Exactly reproduce the data from its first line through the line with "(0.102, 0.078, 0.147))", leaving out every line after it.
━━ DATA FOR THE TASK
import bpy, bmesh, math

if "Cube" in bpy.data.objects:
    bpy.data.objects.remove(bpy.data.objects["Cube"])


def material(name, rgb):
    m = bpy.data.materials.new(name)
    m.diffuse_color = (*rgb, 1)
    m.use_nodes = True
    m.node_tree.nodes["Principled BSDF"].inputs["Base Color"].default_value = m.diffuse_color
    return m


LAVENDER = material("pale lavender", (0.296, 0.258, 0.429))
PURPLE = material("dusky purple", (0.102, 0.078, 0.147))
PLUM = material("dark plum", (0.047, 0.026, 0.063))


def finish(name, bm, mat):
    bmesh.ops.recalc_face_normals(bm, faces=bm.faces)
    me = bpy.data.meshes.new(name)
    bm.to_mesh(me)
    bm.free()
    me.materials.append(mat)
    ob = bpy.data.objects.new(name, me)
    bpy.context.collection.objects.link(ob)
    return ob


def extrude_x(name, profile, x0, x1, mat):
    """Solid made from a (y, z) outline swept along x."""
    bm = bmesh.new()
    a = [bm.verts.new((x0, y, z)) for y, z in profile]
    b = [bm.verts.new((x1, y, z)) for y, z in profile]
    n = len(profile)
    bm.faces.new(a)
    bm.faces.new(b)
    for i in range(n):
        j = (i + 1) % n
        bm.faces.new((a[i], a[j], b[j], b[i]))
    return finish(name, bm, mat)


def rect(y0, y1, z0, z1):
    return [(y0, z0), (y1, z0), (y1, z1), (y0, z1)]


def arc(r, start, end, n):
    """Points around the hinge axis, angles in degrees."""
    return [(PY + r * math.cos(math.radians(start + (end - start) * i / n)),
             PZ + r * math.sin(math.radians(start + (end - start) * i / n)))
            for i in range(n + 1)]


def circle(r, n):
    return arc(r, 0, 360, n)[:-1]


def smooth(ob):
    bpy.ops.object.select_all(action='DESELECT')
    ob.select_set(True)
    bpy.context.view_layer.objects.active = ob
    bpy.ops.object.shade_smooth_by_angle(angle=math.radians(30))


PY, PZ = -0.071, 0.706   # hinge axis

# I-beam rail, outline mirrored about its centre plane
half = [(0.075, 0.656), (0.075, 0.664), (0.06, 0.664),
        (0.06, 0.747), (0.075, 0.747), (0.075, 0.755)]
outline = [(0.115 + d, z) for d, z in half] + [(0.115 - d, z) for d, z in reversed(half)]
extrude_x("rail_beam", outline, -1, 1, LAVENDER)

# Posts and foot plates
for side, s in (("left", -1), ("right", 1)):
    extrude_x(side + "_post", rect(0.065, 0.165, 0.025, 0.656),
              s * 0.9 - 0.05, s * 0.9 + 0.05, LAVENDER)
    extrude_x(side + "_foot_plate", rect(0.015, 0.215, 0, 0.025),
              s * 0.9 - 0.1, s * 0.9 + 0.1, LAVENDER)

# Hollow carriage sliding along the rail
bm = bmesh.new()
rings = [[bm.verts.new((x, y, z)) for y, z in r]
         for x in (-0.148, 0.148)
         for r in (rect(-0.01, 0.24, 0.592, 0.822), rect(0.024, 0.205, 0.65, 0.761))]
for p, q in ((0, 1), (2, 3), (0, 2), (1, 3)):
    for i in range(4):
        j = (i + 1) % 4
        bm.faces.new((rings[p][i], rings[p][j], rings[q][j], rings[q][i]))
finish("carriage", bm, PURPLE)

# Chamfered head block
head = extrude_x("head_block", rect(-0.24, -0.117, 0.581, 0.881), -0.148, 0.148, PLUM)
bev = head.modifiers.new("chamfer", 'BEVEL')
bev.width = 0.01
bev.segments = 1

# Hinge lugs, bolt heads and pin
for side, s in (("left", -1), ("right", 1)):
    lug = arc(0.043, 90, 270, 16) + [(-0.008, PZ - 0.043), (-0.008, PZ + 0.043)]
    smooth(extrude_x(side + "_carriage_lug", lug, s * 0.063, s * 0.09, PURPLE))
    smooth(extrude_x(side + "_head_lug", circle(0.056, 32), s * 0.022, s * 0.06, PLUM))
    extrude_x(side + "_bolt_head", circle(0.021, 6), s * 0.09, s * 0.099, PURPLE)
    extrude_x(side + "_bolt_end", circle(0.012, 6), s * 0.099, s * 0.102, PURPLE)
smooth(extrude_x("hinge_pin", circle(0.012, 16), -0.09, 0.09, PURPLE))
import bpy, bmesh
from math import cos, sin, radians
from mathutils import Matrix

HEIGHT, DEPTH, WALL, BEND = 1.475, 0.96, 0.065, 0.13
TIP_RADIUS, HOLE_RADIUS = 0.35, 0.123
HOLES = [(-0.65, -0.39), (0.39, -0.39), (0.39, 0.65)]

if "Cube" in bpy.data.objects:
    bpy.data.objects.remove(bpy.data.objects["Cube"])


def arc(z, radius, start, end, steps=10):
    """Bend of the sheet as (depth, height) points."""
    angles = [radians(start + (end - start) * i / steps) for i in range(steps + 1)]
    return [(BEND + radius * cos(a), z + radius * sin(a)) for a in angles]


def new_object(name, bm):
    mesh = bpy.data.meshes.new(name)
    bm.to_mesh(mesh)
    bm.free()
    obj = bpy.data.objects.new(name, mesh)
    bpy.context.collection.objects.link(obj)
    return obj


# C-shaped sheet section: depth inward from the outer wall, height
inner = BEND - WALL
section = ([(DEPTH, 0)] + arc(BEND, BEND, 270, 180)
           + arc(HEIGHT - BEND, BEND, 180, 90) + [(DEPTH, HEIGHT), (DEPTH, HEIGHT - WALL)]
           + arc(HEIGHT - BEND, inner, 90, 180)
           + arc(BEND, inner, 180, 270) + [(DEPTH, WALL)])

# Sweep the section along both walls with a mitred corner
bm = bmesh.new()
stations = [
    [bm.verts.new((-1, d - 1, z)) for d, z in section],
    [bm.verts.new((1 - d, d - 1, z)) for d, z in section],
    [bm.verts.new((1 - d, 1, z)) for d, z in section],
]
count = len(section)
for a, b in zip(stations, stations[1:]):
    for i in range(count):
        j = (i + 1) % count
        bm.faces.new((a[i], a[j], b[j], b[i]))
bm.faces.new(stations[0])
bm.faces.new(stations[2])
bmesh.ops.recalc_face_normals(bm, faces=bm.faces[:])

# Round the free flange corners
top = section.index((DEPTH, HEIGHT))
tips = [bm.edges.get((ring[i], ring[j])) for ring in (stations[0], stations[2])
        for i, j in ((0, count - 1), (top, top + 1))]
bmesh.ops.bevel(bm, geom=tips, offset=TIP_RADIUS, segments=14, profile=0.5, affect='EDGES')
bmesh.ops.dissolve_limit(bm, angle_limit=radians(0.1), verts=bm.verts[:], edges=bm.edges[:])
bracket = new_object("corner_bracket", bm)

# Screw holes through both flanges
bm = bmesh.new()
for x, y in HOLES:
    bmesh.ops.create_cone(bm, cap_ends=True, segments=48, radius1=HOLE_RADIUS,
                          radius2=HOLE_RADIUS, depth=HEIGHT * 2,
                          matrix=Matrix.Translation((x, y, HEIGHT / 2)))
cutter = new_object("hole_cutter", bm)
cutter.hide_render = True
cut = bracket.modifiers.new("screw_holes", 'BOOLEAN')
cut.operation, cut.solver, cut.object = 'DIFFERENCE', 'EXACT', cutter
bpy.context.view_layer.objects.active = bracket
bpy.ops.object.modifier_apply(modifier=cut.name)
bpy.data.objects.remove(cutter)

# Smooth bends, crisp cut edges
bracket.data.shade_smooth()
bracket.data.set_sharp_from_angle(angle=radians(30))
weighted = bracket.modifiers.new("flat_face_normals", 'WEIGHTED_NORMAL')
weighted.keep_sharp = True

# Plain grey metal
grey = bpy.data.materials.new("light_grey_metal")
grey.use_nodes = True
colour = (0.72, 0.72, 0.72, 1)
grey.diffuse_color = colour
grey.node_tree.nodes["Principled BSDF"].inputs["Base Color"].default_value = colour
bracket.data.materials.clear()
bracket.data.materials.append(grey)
━━━━
__TASK OUTPUT__.
import bpy, bmesh, math

if "Cube" in bpy.data.objects:
    bpy.data.objects.remove(bpy.data.objects["Cube"])


def material(name, rgb):
    m = bpy.data.materials.new(name)
    m.diffuse_color = (*rgb, 1)
    m.use_nodes = True
    m.node_tree.nodes["Principled BSDF"].inputs["Base Color"].default_value = m.diffuse_color
    return m


LAVENDER = material("pale lavender", (0.296, 0.258, 0.429))
PURPLE = material("dusky purple", (0.102, 0.078, 0.147))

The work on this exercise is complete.